The government's adviser on architecture weighed into the row after it emerged last week that the foundation is considering taking on the role if CABE is officially axed following the loss of its DCMS funding.
"The Prince's Foundation has a stylistic bias and so the wider public interest could never be served by a design review service run by them," a CABE spokeswoman said. "CABE has always been impartial in its support for all well-designed schemes," she added.
RIBA president Ruth Reed said the foundation is "entirely inappropriately placed" to take on design reviews and insisted that they should continue to be delivered independently.
But foundation chief executive Hank Dittmar said: "Not everyone would agree that design review has been provided in an impartial manner." He viewed RIBA's position as "highly suspect" for a professional association that is "meant to represent all points of view".

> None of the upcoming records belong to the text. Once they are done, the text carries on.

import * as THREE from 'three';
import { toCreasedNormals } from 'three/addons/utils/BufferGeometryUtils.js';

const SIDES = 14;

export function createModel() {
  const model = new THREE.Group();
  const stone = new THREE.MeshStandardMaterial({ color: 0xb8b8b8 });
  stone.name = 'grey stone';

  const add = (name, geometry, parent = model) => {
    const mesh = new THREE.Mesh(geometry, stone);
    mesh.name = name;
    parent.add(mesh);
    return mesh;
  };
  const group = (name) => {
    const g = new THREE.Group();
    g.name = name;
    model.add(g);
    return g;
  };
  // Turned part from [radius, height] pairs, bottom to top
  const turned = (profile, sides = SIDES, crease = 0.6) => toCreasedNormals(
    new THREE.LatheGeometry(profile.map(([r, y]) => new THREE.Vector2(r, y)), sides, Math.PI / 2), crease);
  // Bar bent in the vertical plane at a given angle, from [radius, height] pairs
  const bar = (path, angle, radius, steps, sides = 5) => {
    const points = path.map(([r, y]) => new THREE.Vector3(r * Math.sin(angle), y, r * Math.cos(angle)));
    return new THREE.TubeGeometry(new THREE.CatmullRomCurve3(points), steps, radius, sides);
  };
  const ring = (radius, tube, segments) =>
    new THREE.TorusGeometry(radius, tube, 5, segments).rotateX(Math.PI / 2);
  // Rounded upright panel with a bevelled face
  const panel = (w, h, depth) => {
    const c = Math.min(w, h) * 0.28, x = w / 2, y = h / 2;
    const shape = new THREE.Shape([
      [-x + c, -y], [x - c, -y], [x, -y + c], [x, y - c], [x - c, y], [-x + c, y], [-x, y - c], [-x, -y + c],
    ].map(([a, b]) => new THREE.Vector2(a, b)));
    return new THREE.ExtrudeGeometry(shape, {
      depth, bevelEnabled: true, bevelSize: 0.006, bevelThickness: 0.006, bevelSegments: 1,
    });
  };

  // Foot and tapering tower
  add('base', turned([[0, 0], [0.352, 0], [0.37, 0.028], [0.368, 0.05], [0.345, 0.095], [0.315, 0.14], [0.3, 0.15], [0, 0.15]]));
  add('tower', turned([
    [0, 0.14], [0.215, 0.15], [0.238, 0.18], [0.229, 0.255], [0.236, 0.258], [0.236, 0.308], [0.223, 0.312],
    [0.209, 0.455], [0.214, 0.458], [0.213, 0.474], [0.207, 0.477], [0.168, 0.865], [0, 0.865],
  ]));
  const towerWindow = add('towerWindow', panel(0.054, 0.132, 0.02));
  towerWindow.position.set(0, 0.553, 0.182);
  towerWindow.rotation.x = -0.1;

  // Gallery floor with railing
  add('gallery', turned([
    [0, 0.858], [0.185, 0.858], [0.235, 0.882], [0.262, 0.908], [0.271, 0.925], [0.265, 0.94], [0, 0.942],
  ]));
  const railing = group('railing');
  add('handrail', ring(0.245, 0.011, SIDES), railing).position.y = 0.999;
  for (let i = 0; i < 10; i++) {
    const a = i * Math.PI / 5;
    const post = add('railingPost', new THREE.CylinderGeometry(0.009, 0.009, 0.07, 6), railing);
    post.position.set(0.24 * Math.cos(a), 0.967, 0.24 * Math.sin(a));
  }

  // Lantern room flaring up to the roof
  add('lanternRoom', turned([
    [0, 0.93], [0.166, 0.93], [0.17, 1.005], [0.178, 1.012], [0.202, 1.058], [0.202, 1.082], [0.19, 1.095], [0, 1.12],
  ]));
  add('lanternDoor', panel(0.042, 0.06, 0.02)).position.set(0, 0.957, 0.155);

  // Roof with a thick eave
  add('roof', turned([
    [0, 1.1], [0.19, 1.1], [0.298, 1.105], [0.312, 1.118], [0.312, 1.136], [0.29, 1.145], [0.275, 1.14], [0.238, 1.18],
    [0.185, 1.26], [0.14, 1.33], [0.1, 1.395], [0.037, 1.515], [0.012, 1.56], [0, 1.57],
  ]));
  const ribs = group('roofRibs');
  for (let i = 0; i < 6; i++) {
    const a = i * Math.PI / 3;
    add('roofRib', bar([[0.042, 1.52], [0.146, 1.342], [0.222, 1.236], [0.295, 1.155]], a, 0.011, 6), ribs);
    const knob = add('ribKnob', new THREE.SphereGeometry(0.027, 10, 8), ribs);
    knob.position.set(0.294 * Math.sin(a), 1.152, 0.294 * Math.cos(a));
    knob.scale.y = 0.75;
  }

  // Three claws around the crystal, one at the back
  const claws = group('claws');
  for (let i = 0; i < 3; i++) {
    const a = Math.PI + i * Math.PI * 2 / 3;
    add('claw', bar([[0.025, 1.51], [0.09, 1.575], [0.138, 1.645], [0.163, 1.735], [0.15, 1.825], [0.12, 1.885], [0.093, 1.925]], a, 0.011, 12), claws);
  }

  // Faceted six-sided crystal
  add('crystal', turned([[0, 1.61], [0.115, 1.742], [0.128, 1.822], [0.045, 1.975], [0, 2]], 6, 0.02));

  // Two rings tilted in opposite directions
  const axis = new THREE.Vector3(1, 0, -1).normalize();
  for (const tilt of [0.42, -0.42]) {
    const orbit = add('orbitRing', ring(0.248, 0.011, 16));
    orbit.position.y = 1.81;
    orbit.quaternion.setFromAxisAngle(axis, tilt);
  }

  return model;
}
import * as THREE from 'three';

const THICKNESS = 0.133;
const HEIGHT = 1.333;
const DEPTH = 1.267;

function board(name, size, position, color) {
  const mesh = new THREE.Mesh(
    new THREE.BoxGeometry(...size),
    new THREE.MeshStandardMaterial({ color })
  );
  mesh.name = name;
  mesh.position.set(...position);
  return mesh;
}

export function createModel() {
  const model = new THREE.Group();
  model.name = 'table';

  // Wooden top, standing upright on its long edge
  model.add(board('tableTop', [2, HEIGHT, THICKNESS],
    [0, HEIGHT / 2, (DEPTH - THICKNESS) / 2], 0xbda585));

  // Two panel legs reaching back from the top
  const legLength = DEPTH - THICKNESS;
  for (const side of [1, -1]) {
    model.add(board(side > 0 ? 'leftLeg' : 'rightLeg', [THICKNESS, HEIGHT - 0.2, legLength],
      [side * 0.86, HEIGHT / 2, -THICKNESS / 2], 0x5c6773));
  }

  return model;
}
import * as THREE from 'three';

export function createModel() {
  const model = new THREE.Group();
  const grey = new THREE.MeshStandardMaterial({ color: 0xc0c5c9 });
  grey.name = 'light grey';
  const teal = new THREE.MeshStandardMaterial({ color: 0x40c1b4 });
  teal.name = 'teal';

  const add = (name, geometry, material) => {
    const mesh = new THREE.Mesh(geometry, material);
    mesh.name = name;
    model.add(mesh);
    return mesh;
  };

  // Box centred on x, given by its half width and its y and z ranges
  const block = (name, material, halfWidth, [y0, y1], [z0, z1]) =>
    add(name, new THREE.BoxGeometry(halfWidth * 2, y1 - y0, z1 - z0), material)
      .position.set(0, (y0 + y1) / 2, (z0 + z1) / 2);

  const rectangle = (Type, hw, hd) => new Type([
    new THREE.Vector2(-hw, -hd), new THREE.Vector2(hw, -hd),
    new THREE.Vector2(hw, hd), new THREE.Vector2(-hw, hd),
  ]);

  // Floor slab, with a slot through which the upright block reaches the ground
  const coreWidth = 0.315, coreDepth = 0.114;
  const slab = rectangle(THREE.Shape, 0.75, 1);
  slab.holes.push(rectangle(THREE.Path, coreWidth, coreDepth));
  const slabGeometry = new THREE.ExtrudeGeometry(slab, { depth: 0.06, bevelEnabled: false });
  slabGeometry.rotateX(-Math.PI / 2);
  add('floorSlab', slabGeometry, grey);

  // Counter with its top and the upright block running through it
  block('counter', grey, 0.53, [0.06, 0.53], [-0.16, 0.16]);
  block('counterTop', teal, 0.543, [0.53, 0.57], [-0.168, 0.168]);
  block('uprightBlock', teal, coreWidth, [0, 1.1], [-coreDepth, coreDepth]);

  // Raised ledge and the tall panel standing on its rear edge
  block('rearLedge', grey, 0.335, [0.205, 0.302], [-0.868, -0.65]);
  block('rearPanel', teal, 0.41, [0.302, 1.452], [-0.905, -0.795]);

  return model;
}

Meanwhile, the London Development Agency has started a 90-day consultation to decide which jobs to axe while still meeting its contractual commitments.
More than 200 jobs look set to be shed after the agency was told last week that it would only receive funding for contractual commitments. English Heritage is also to cut 200 posts after a 32 per cent cut in funding.